> Requirement:
Give the lines below again exactly, starting with the line that holds "import bpy, bmesh, math" and going on through the line that holds "y, z) for x, z in".

> Given data:
• • • • •

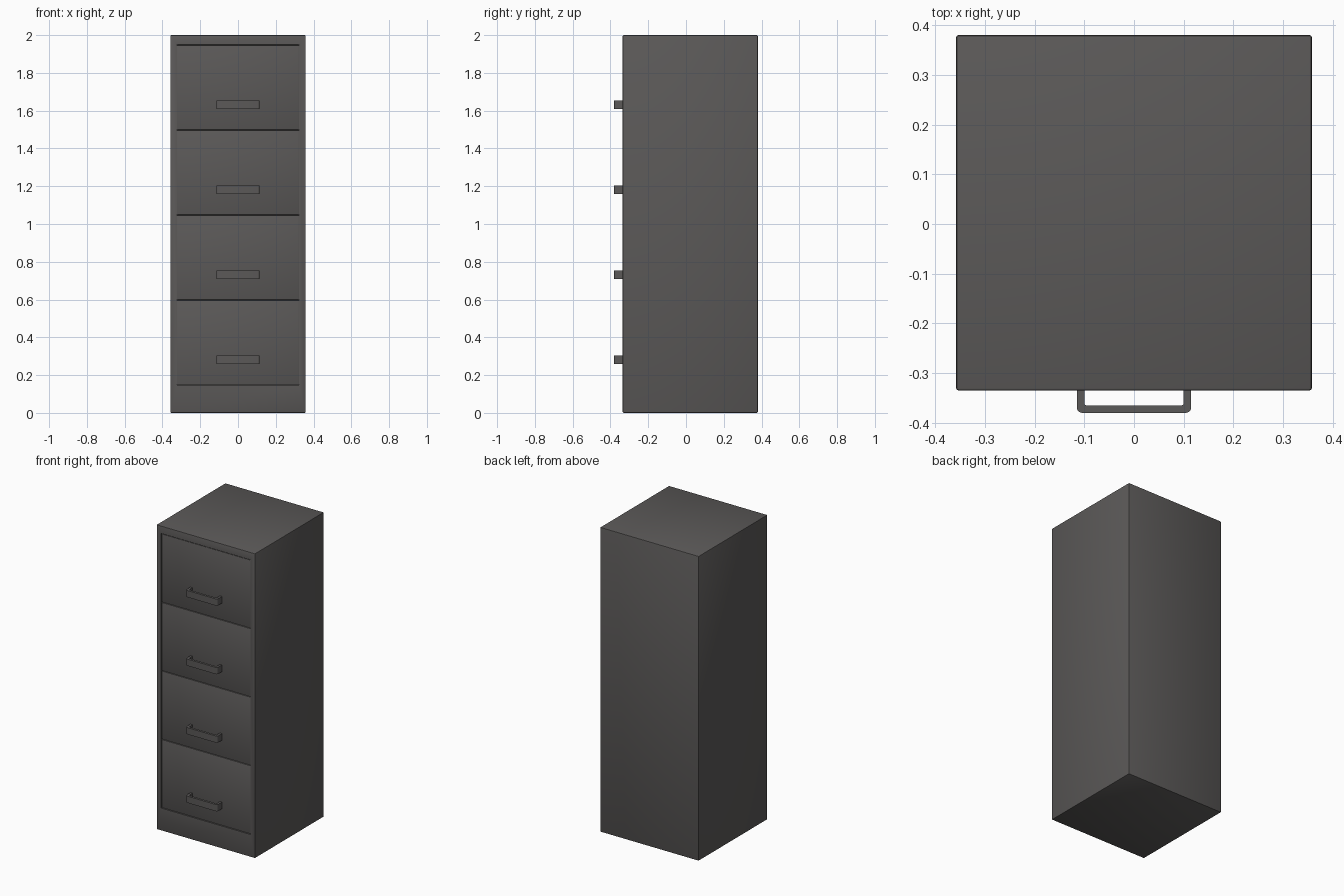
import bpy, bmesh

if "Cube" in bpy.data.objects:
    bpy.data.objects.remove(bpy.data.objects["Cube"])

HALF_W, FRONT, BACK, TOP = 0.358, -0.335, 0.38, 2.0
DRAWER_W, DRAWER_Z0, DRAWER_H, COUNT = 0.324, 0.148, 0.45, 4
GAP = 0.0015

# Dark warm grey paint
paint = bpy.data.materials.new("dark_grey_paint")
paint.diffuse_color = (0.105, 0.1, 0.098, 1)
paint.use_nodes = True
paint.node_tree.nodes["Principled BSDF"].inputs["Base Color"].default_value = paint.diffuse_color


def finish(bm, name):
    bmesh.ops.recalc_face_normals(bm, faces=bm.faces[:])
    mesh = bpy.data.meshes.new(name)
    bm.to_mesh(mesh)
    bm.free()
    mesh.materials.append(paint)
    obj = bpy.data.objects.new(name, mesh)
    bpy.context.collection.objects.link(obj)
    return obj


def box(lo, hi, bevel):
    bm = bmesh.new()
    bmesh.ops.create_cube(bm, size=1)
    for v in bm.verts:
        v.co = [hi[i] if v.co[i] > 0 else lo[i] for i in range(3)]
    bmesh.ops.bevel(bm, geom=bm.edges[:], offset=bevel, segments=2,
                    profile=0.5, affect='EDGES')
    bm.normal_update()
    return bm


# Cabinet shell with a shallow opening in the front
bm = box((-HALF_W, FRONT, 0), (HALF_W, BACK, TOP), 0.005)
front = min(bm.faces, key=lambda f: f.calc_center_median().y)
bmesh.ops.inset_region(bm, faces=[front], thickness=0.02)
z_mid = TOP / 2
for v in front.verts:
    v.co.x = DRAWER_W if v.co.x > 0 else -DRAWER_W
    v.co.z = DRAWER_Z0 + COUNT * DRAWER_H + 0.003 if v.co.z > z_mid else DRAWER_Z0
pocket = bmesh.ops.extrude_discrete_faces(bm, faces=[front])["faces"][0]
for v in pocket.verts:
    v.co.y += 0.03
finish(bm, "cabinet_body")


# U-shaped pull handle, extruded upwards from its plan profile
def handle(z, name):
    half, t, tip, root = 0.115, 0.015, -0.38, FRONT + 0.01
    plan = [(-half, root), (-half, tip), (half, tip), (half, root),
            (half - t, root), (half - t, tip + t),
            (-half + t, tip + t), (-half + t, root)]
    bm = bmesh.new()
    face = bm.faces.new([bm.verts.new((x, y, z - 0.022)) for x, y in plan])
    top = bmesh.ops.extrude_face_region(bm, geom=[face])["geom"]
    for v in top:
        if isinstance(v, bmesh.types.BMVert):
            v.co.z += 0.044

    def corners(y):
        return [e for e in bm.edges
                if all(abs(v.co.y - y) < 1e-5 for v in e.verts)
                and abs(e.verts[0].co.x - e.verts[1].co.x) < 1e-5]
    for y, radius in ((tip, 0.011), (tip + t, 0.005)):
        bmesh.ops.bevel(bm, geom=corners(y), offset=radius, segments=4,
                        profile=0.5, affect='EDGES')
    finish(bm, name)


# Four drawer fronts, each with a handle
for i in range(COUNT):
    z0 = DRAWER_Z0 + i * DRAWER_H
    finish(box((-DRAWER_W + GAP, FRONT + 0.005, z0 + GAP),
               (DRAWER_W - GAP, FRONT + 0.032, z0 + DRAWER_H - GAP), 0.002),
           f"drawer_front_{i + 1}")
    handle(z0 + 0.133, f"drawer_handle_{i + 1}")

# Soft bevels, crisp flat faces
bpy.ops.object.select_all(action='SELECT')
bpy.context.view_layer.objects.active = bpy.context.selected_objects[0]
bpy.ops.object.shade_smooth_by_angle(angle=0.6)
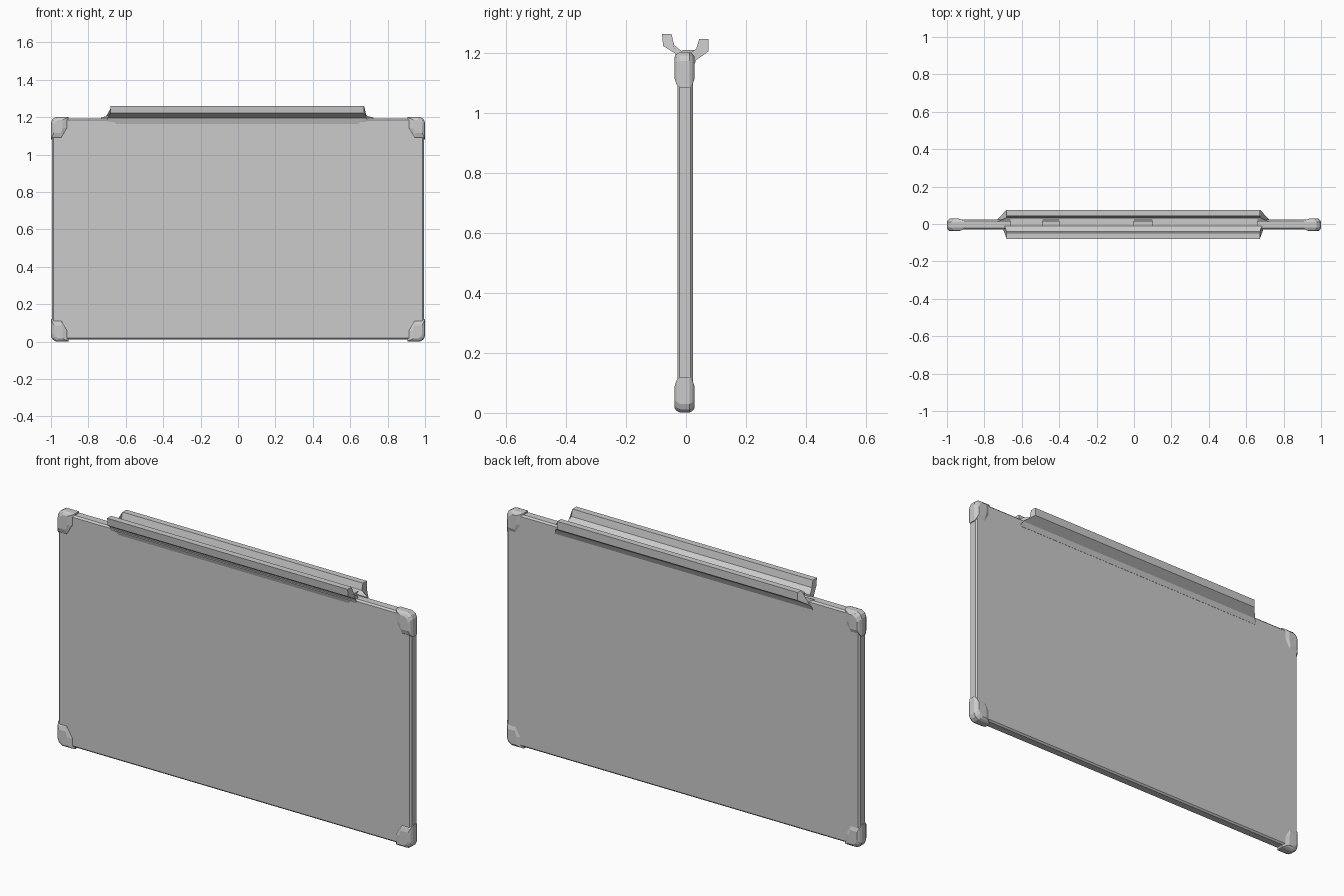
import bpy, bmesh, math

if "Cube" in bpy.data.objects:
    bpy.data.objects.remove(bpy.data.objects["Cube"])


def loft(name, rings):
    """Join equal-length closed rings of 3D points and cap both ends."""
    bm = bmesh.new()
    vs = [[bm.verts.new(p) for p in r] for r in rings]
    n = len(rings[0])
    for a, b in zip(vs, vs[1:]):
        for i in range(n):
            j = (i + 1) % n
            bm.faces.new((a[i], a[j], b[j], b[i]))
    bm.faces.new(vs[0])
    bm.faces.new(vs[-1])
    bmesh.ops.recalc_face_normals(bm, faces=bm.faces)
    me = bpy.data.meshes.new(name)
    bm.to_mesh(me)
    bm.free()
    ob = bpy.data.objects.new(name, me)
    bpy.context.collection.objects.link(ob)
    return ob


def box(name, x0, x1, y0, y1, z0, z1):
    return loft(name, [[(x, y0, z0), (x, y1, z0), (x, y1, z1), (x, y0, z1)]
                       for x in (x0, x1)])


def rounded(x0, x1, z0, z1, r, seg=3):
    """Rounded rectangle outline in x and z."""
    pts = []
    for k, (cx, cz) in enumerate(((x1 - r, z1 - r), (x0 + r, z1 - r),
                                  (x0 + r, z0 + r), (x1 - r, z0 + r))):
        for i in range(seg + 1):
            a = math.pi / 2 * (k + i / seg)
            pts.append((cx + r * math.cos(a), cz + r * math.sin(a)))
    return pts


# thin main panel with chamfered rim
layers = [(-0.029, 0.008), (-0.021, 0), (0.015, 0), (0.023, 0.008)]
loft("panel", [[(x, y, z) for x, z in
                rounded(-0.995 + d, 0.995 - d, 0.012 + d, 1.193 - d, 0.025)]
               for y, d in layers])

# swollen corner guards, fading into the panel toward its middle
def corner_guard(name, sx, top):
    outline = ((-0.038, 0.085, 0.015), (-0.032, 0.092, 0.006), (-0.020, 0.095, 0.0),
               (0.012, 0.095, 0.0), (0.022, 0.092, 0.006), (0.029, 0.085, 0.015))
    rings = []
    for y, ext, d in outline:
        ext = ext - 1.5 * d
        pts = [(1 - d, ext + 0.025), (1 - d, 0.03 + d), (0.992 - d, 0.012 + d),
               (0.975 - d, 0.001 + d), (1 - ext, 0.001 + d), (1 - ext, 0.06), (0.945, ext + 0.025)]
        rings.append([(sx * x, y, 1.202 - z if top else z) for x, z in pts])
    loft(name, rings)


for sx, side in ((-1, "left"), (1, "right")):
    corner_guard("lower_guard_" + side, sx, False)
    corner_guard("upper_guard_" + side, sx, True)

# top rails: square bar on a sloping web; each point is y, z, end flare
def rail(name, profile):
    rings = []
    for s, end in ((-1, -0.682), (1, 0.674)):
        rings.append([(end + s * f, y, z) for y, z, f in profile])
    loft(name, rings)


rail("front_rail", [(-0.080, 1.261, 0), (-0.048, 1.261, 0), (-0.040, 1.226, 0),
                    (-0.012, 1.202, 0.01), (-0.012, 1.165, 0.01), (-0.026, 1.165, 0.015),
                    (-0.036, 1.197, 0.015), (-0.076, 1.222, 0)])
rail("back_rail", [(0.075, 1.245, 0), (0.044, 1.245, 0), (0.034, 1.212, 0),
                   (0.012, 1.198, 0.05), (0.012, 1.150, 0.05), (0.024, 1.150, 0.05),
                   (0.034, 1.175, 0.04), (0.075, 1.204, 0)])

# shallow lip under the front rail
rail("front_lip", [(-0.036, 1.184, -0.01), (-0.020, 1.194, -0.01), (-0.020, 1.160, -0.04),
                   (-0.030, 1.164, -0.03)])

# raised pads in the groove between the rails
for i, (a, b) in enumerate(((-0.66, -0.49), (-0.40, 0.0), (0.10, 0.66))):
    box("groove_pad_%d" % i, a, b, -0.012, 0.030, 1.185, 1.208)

• • • • •

> Answer for the task:
import bpy, bmesh, math

if "Cube" in bpy.data.objects:
    bpy.data.objects.remove(bpy.data.objects["Cube"])


def loft(name, rings):
    """Join equal-length closed rings of 3D points and cap both ends."""
    bm = bmesh.new()
    vs = [[bm.verts.new(p) for p in r] for r in rings]
    n = len(rings[0])
    for a, b in zip(vs, vs[1:]):
        for i in range(n):
            j = (i + 1) % n
            bm.faces.new((a[i], a[j], b[j], b[i]))
    bm.faces.new(vs[0])
    bm.faces.new(vs[-1])
    bmesh.ops.recalc_face_normals(bm, faces=bm.faces)
    me = bpy.data.meshes.new(name)
    bm.to_mesh(me)
    bm.free()
    ob = bpy.data.objects.new(name, me)
    bpy.context.collection.objects.link(ob)
    return ob


def box(name, x0, x1, y0, y1, z0, z1):
    return loft(name, [[(x, y0, z0), (x, y1, z0), (x, y1, z1), (x, y0, z1)]
                       for x in (x0, x1)])


def rounded(x0, x1, z0, z1, r, seg=3):
    """Rounded rectangle outline in x and z."""
    pts = []
    for k, (cx, cz) in enumerate(((x1 - r, z1 - r), (x0 + r, z1 - r),
                                  (x0 + r, z0 + r), (x1 - r, z0 + r))):
        for i in range(seg + 1):
            a = math.pi / 2 * (k + i / seg)
            pts.append((cx + r * math.cos(a), cz + r * math.sin(a)))
    return pts


# thin main panel with chamfered rim
layers = [(-0.029, 0.008), (-0.021, 0), (0.015, 0), (0.023, 0.008)]
loft("panel", [[(x, y, z) for x, z in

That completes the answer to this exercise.